Medication intended for topical application should not be placed into a parenteral syringe. Epinephrine for topical use should be provided in a pour-bottle format. (And, in a back order situation such as the current case, pharmacy should prepare the epinephrine in a distinct, ready-to-pour format.)
Preparations for topical use should be stored and prepared in areas distinct from those where injectable medications are stored and prepared.
Medications intended for injection should not be placed into open containers.
All syringes and containers should be labeled. There are available preprinted sterile labels for operating rooms or other areas where sterility must be maintained. Unlabelled syringes or containers should be discarded.
Any containers that will hold solutions intended for topical application should have a label containing the word “TOPICAL”.
Local anesthetics intended for injection should be kept in their original vials. They can be drawn into a syringe immediately before use, allowing the surgeon to participate in the verification process. The ISMP Canada bulletin notes that at a hospital where a similar event had previously occurred, current practice is to have the surgeons infiltrate the surgical site with local anesthetic before scrubbing and gowning for the ENT procedures. They state that subsequent infiltration is seldom needed.
Don’t stock multidose vials of injectable epinephrine 1 mg/ml in any OR. This is a high alert drug and there is no reason for the multidose vials to be present in the OR.
Pharmacy should communicate to the point-of-care any product changes (such as a product back order situation). This applies not only to the OR but all areas of the hospital using medications.
Interestingly, the article in AORN Journal back in 2003 (Beyea et al 2003) also highlighted the significant risk related to epinephrine preparations in the OR and a prior ISMP Canada Safety Bulletin in 2004 had described a similar case. ISMP (US) has also published frequently on the risks of unlabelled syringes or open containers.
ISMP Canada has been collaborating with the Canadian Anesthesiologists’ Society, the Operating Room Nurses Association of Canada, and ISMP (US) and other parties to develop an Operating Room Medication Safety Checklist©. The work done in the Beyea paper played a major role in developing that collaborative project. This is currently a web-based program. It allows facilities to compare themselves to other facilities, both nationally and regionally.
The Association of periOperative Registered Nurses (AORN) also produces the AORN Safe Medication Administration Tool Kit, another valuable tool in developing your OR medication safety program.
Most hospitals have at some time, as part of their perioperative patient safety programs, reviewed their medication safety. Nevertheless, the fact that the recent case is a recurrence of a serious issue makes this a good time for your organization to review its OR medication safety issues.
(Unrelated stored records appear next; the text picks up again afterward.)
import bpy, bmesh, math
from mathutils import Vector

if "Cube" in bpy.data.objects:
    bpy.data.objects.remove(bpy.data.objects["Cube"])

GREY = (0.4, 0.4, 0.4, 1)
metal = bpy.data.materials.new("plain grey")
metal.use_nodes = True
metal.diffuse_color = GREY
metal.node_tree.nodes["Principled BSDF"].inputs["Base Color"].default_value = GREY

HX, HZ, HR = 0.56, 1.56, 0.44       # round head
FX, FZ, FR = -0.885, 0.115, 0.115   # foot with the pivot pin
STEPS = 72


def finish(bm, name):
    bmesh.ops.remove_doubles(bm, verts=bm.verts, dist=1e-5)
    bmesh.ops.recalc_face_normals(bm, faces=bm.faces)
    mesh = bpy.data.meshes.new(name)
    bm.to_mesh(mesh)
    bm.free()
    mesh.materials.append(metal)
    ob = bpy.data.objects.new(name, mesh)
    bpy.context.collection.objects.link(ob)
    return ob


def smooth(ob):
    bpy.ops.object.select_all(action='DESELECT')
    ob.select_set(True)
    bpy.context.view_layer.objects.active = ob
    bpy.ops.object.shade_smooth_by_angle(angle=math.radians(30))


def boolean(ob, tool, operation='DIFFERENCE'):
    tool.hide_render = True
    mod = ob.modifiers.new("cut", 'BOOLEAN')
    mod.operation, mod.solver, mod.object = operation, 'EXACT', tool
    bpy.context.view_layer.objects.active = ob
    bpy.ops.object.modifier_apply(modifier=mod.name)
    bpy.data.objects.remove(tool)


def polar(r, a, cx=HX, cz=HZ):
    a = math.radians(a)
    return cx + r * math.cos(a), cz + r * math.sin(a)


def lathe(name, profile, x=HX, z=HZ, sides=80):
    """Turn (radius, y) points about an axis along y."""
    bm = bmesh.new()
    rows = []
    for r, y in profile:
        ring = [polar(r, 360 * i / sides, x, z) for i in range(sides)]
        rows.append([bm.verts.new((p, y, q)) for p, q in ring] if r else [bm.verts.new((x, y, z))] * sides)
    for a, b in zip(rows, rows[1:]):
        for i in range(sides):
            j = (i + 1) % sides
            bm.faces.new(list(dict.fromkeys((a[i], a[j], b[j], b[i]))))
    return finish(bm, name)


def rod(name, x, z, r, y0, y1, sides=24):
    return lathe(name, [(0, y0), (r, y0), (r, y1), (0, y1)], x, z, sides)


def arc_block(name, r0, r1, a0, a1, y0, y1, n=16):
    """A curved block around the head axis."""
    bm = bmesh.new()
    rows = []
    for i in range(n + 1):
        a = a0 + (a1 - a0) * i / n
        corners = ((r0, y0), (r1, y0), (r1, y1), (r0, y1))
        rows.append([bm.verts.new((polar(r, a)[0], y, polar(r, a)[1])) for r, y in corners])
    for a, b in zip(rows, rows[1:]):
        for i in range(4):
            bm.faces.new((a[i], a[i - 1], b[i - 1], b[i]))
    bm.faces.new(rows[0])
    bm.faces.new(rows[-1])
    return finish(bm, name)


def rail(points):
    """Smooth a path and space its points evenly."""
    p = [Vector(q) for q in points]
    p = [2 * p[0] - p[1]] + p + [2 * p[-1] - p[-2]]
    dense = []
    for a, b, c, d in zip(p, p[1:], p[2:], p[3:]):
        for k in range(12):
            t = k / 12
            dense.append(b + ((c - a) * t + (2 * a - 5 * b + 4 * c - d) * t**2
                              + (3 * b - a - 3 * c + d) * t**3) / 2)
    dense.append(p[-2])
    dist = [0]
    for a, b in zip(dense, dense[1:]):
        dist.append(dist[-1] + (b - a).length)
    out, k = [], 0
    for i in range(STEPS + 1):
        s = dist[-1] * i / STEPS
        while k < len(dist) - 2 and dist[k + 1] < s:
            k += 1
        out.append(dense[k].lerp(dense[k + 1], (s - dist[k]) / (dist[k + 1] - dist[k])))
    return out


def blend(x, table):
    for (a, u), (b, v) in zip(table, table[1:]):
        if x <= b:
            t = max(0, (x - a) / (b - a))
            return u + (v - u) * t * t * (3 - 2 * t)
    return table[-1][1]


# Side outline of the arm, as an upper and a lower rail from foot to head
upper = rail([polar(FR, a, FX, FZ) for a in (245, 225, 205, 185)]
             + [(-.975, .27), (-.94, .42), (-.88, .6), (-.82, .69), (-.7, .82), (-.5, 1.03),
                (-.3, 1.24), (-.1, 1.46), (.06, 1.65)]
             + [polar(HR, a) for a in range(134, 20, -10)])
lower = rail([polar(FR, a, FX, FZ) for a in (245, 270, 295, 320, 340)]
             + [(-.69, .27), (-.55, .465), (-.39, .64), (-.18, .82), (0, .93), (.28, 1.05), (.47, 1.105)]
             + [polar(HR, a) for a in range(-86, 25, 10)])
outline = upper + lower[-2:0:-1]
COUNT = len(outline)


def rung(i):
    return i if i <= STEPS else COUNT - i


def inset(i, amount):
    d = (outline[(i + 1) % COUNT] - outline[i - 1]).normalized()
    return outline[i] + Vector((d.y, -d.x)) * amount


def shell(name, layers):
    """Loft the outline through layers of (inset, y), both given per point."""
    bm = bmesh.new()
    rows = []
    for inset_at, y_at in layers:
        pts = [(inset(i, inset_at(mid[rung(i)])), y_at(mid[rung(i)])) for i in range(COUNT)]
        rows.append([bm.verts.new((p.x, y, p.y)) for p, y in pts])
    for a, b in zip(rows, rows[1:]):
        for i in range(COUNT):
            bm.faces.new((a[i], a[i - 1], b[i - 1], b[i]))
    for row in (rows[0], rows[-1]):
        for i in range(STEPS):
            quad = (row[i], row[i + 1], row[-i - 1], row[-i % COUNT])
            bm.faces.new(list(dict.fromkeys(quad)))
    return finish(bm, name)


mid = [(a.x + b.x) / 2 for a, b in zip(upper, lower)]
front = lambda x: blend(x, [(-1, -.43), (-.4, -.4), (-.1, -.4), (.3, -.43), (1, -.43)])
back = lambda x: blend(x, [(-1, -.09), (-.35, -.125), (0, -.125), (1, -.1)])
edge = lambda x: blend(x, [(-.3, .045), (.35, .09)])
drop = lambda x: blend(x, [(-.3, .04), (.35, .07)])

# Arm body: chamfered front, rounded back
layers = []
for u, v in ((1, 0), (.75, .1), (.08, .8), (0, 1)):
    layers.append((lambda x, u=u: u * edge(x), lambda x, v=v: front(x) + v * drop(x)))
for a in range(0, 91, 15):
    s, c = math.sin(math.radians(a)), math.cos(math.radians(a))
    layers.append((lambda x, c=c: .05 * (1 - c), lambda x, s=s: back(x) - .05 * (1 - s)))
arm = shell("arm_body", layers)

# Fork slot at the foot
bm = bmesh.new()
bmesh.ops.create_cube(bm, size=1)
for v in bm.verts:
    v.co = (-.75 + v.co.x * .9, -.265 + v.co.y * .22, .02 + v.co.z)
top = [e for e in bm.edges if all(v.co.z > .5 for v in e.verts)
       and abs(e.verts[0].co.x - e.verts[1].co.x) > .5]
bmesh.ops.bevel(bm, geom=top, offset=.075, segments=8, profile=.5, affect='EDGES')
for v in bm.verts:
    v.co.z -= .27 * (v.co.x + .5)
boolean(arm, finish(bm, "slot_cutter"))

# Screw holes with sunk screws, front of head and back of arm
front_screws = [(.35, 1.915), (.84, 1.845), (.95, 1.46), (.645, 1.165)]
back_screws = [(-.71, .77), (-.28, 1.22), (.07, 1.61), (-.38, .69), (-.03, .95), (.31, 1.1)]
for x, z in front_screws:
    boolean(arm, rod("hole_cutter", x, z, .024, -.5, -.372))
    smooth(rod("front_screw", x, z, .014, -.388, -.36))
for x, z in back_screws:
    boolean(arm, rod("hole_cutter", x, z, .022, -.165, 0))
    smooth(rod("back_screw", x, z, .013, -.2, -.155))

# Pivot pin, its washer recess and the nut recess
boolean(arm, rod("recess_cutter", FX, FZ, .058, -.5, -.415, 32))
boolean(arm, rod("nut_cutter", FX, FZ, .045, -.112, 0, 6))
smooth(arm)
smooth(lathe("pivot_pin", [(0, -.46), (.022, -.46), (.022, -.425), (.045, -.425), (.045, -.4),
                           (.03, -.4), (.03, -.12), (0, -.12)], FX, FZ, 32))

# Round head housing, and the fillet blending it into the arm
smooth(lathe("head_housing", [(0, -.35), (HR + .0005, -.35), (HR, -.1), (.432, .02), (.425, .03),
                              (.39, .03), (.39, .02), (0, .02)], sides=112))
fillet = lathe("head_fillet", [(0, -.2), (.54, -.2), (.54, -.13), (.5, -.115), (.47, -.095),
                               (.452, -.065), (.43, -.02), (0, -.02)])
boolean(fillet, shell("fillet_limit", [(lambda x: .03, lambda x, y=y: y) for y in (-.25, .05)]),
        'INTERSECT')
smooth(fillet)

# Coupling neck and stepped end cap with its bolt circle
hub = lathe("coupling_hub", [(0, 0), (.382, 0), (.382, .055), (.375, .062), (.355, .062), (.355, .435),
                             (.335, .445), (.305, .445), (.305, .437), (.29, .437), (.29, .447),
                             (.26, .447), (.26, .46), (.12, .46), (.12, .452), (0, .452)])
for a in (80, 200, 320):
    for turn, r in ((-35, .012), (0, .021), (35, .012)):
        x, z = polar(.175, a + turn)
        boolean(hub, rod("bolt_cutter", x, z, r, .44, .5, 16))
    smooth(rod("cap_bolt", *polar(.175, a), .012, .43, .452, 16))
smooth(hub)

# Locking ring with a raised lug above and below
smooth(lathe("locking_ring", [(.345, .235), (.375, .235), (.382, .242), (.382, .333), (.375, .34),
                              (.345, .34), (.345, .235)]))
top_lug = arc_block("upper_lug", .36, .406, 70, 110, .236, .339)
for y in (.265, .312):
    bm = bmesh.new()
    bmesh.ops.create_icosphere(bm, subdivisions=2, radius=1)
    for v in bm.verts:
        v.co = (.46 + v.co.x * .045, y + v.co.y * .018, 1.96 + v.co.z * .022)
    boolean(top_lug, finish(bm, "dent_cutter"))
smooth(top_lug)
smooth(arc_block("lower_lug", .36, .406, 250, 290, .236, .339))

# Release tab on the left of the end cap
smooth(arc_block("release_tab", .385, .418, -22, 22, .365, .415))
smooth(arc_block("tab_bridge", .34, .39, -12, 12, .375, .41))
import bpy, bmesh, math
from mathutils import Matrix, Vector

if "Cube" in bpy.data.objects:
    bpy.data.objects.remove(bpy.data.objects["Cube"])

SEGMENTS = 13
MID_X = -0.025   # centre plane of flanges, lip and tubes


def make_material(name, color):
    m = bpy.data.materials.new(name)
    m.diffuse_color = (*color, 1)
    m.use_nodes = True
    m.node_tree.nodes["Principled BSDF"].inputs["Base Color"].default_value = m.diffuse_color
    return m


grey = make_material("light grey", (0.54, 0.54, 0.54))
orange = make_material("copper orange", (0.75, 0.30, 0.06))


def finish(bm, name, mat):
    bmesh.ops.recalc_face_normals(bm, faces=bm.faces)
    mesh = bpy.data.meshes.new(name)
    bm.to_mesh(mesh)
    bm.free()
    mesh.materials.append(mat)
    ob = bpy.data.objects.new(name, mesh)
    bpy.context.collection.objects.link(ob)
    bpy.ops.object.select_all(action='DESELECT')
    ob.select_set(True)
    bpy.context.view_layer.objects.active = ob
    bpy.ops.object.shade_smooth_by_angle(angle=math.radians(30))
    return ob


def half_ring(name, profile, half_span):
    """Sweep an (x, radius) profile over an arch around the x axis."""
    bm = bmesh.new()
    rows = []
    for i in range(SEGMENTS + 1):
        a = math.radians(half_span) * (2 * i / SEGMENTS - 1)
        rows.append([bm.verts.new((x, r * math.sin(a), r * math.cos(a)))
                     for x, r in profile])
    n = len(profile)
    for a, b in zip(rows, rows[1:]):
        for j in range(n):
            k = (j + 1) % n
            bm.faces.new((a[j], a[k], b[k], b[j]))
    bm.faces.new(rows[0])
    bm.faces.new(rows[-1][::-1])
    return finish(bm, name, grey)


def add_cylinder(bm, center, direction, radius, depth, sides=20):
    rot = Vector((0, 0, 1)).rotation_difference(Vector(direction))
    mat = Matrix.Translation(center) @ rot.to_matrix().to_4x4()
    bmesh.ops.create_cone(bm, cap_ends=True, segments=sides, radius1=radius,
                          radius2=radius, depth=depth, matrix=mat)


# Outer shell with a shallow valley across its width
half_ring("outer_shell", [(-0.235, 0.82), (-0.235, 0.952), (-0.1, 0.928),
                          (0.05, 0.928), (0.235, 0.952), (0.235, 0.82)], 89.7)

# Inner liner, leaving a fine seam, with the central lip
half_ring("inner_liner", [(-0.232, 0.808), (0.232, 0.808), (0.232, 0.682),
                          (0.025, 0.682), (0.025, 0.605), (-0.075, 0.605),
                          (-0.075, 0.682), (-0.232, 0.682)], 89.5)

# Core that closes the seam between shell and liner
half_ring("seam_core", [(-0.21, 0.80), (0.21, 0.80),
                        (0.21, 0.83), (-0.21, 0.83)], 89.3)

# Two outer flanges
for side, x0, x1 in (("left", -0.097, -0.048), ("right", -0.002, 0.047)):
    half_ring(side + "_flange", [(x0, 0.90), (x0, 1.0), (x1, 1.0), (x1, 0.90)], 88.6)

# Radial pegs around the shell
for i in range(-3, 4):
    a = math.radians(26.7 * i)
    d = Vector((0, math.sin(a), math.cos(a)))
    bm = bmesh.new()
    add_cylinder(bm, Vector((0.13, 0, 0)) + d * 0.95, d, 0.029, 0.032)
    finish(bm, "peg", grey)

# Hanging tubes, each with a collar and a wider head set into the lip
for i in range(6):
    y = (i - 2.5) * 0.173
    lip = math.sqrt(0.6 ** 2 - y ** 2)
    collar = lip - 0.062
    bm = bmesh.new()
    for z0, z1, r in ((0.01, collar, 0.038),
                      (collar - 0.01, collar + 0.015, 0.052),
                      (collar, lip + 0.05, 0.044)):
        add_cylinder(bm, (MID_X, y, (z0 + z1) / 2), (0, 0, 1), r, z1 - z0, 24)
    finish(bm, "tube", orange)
ISMP Canada Safety Bulletin. ALERT: Fatal Outcome after Inadvertent Injection of Epinephrine Intended for Topical Use. March 5, 2009
Beyea SC, Hicks RW, Becker SC. Medication Errors in the OR—A Secondary Analysis of Medmarx. AORN Journal 2003; 77: 122-134
ISMP Canada Safety Bulletin. Risk of Tragic Error Continues in Operating Rooms. December 2004
ISMP. ISMP Medication Safety Alert. Errors with Injectable Medications: Unlabeled Syringes Are Surprisingly Common! November 15, 2007
ISMP Canada. Operating Room Medication Safety Checklist©
AORN Safe Medication Administration Tool Kit